When it comes to managing employees, it can be tempting to watch your workers like a hawk. However, new research shows that granting a degree of autonomy to your employees tends to boost their job satisfaction and overall sense of well-being.
Researchers at the University of Birmingham Business School found that workers given more autonomy – in the form of work from home privileges or the pace of work and deadlines – were far more likely to report feeling valued by their employers.
"Greater levels of control over work tasks and schedule have the potential to generate significant benefits for the employee," Daniel Wheatley, senior lecturer in business and labour economics at the Birmingham Business School, said in a statement. "The positive effects associated with informal flexibility and working at home offer further support to the suggestion that schedule control is highly valued and important to employees 'enjoying' work."
When it comes to autonomy, the disparity between management and worker is apparent: 90 percent of those employees working in management reported "some" or "a lot" of autonomy in the workplace, while just 40 to 50 percent of non-management professionals surveyed reported experiencing autonomous working conditions.
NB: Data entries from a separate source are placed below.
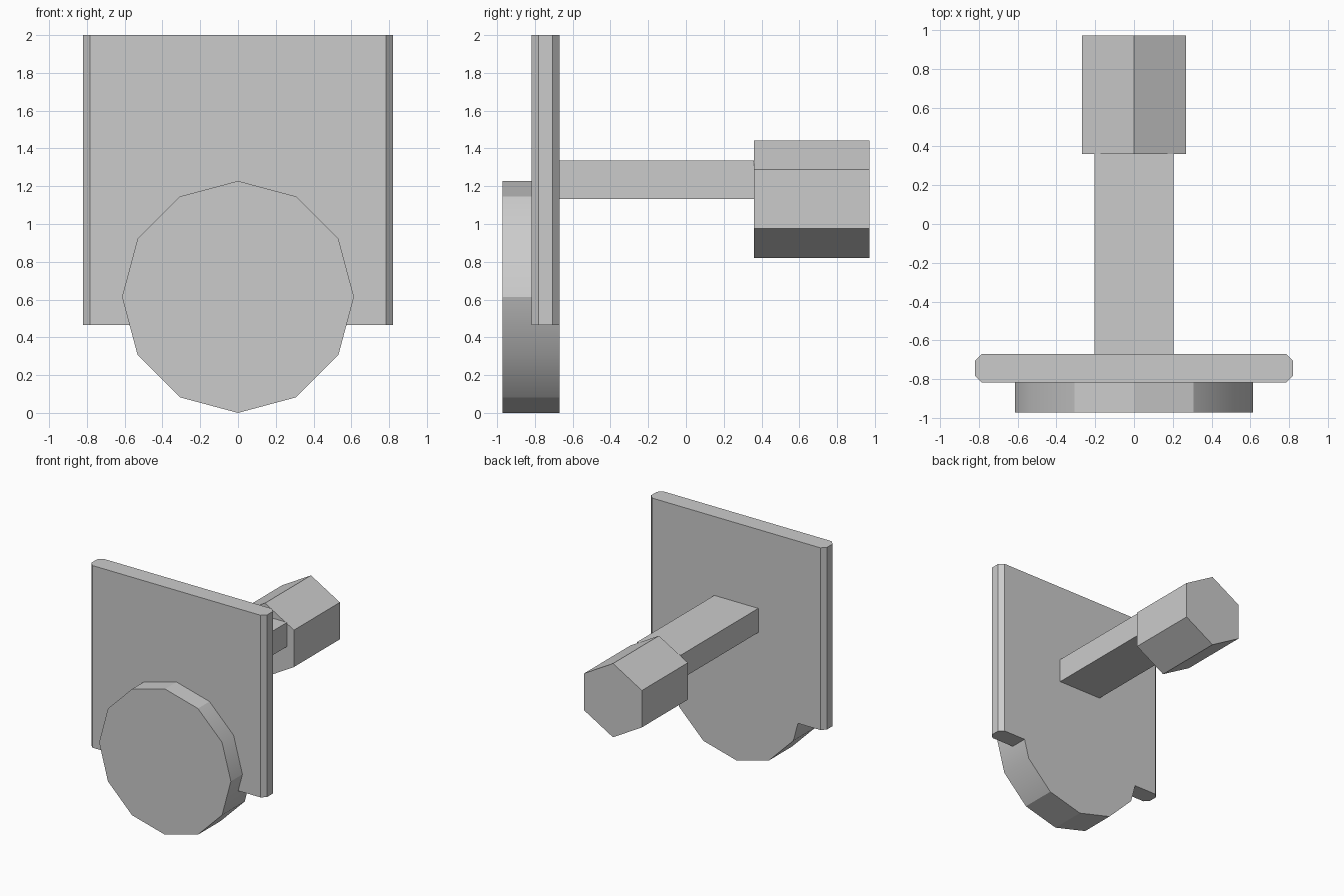
import bpy, bmesh, math
from mathutils import Matrix, Vector

cube = bpy.data.objects.get("Cube")
if cube:
    bpy.data.objects.remove(cube, do_unlink=True)

# One plain grey for every part
grey = bpy.data.materials.new("plain_grey")
grey.use_nodes = True
colour = (0.6, 0.6, 0.6, 1)
grey.diffuse_color = colour
grey.node_tree.nodes["Principled BSDF"].inputs["Base Color"].default_value = colour


def finish(name, bm):
    bmesh.ops.recalc_face_normals(bm, faces=bm.faces)
    mesh = bpy.data.meshes.new(name)
    bm.to_mesh(mesh)
    bm.free()
    mesh.materials.append(grey)
    obj = bpy.data.objects.new(name, mesh)
    bpy.context.collection.objects.link(obj)
    return obj


def box(low, high):
    bm = bmesh.new()
    low, high = Vector(low), Vector(high)
    place = Matrix.Translation((low + high) / 2) @ Matrix.Diagonal((high - low).to_4d())
    bmesh.ops.create_cube(bm, size=1, matrix=place)
    return bm


def prism(sides, radius, z, y0, y1, turn=0):
    """Regular prism lying along y; turn=0 puts a corner on the x axis."""
    bm = bmesh.new()
    place = (Matrix.Translation((0, (y0 + y1) / 2, z))
             @ Matrix.Rotation(math.pi / 2, 4, 'X') @ Matrix.Rotation(turn, 4, 'Z'))
    bmesh.ops.create_cone(bm, cap_ends=True, segments=sides, radius1=radius,
                          radius2=radius, depth=y1 - y0, matrix=place)
    return bm


# Upright plate with chamfered vertical edges
bm = box((-0.82, -0.818, 0.465), (0.82, -0.67, 2))
upright = [e for e in bm.edges if abs(e.verts[0].co.z - e.verts[1].co.z) > 1]
bmesh.ops.bevel(bm, geom=upright, offset=0.036, segments=1, affect='EDGES')
finish("back_plate", bm)

# Twelve-sided disc, set through the plate and flush with its back
bm = prism(12, 0.614, 0.614, -0.972, -0.67)
for face in bm.faces:
    face.smooth = len(face.verts) == 4
for edge in bm.edges:
    a, b = (v.co for v in edge.verts)
    along_y = abs(a.y - b.y) > 0.1
    edge.smooth = along_y and 0.45 < abs(a.x) < 0.58
finish("front_disc", bm)

# Flat arm reaching back from the plate
finish("arm", box((-0.205, -0.67, 1.132), (0.205, 0.36, 1.335)))

# Six-sided grip at the end of the arm
finish("hex_grip", prism(6, 0.311, 1.132, 0.36, 0.972))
The remaining half of employees reported no autonomy in their workplace, researchers found.
Autonomy also comes in different shapes and sizes for different employees. The study found, for example, that men and women tend to enjoy different aspects of autonomy and were affected by it in different ways.
For women, Wheatley said, the type of work and level of control over scheduling and location was often more important, while men typically found control over job tasks, the pace of work, and the order of task completion to be particularly important.
Despite the benefits reported by those employees that experience greater autonomy in the workplace, researchers also found that managers tend to be skeptical of extending more autonomy to the workers they oversee. Researchers hypothesize that the reluctance on the part of managers stems from a desire to keep productivity levels high, and the stigma that greater autonomy might undermine their role of "control and effort extraction" from employees.
The data examined by University of Birmingham Business School researchers includes responses from 20,000 employees over two years. The research was first published in the journal Work and Occupations.